It would be fair to say that shares in Lloyds (LSE: LLOY) have struggled this year. After charging to a five-year high of 89p during 2015, Lloyds? share price has since collapsed by around 40% from that five-year peak.
There are a number of reasons why investors have turned their backs on it over the past 12 months. First off, during the second half of 2015 and the first few months of 2016, the City began to express doubts about Lloyds? ability to continue growing in the UK?s increasingly competitive retail banking market. Then, on 23 June the UK voted to leave the…
It would be fair to say that shares in Lloyds (LSE: LLOY) have struggled this year. After charging to a five-year high of 89p during 2015, Lloyds’ share price has since collapsed by around 40% from that five-year peak.
There are a number of reasons why investors have turned their backs on it over the past 12 months. First off, during the second half of 2015 and the first few months of 2016, the City began to express doubts about Lloyds’ ability to continue growing in the UK’s increasingly competitive retail banking market. Then, on 23 June the UK voted to leave the EU and shares in Lloyds dived as investors entered risk-off mode, selling shares and buying safe haven bonds.
Lloyds has since responded to some investors’ post-Brexit concerns by announcing a renewed cost-cutting drive. As announced last week, management is planning to cut a further 3,000 jobs and shut 200 more branches as part of its long-term plan to reduce costs. These actions should help the group shave a further £400m from its cost base, increasing overall cost reductions to £1.4bn by the end of next year.
These cost cuts should offset some of the post-Brexit sales declines but as of yet, it’s unclear how long any post-Brexit slump will last—if there is one!
A sector-wide problem
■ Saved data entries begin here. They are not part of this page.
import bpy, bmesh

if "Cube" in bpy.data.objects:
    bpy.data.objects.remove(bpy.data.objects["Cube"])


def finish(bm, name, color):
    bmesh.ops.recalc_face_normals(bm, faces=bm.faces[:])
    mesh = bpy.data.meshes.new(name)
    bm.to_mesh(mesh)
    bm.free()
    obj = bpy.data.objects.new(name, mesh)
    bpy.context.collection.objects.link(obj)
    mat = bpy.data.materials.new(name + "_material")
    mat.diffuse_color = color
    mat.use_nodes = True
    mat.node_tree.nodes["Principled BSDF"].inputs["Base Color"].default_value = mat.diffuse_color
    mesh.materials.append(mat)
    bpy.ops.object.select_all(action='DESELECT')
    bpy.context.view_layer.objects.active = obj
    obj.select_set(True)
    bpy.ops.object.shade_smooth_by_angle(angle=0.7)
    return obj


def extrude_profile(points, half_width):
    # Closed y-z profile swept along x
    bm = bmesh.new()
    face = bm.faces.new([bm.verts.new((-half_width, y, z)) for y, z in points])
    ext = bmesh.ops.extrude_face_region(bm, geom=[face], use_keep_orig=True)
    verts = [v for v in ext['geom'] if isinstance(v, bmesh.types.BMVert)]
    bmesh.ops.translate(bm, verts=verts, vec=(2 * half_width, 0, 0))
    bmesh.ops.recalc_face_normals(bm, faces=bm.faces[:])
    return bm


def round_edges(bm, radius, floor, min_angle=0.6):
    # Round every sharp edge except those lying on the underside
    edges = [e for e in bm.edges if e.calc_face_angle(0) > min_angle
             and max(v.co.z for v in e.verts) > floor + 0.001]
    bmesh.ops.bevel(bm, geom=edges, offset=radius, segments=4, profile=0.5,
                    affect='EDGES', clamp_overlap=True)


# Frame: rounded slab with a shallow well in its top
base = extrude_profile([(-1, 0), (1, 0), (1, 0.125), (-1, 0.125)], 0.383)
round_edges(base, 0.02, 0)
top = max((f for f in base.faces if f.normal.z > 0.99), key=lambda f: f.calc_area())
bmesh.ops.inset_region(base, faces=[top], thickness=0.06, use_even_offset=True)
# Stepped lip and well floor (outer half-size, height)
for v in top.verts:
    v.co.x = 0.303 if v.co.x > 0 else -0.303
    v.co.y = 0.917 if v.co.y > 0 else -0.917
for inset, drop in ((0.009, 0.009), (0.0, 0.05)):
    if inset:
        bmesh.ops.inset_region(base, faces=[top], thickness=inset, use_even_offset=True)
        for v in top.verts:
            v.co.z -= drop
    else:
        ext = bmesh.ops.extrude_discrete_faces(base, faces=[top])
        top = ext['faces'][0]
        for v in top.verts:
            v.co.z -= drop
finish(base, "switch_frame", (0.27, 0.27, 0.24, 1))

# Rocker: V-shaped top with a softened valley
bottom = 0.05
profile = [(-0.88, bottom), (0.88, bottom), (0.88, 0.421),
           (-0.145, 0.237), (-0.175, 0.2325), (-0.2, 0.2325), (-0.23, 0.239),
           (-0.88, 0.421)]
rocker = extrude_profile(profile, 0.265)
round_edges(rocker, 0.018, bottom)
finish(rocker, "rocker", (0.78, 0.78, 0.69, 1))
Shares in Lloyds have underperformed the wider FTSE 100 since the end of June, but investors shouldn’t view this as a company-specific matter. Almost every single Eurozone bank has seen its shares underperform the relative index so far this year as concerns about the health of the sector grow.
It seems these fears about the Eurozone banking system have dragged down shares in Lloyds, despite evidence that shows the bank is one of the strongest financial institutions in Europe.
Indeed, the results of the recent European Banking Authority stress test indicate that under stressed conditions, Lloyds’ Tier one capital ratio would fall by around 3%, which is one of the smallest declines of the 51 banks tested.
So, it’s clear that Lloyds is a strong bank that should be able to weather any adverse economic conditions. Unfortunately, as concerns about the state of the European banking sector continue to hang over the industry, it’s unlikely shares in Lloyds will be able to recover to their five-year highs printed last year. Nonetheless, over the long term Lloyds should be able to continue to outperform its peer group and this should be reflected in the share price.
Look to the long term
Trying to predict the price of Lloyds’ shares three, six or even 12 months out is a near impossible task but over the long term, the bank’s fundamentals should shine through.
Investors shouldn’t worry about the short-term performance of shares in Lloyds. Shares in the bank currently trade at a highly attractive forward P/E of 7.3 and support a dividend yield of 6.5%. City analysts expect the bank’s earnings per share to fall by 14% this year and a further 11% for 2017.
The worst mistake you could make
According to a study conducted by financial research firm DALBAR, the average investor realised an average annual return of only 3.7% a year over the past three decades, underperforming the wider market by around 5.3% annually.
This underperformance can be traced back to several key mistakes that all investors make. To help you realise and understand the most common mis-steps, the Motley Fool has put together this new free report entitled The Worst Mistakes Investors Make.
Rupert Hargreaves has no position in any shares mentioned. The Motley Fool UK has no position in any of the shares mentioned. We Fools don't all hold the same opinions, but we all believe that considering a diverse range of insights makes us better investors.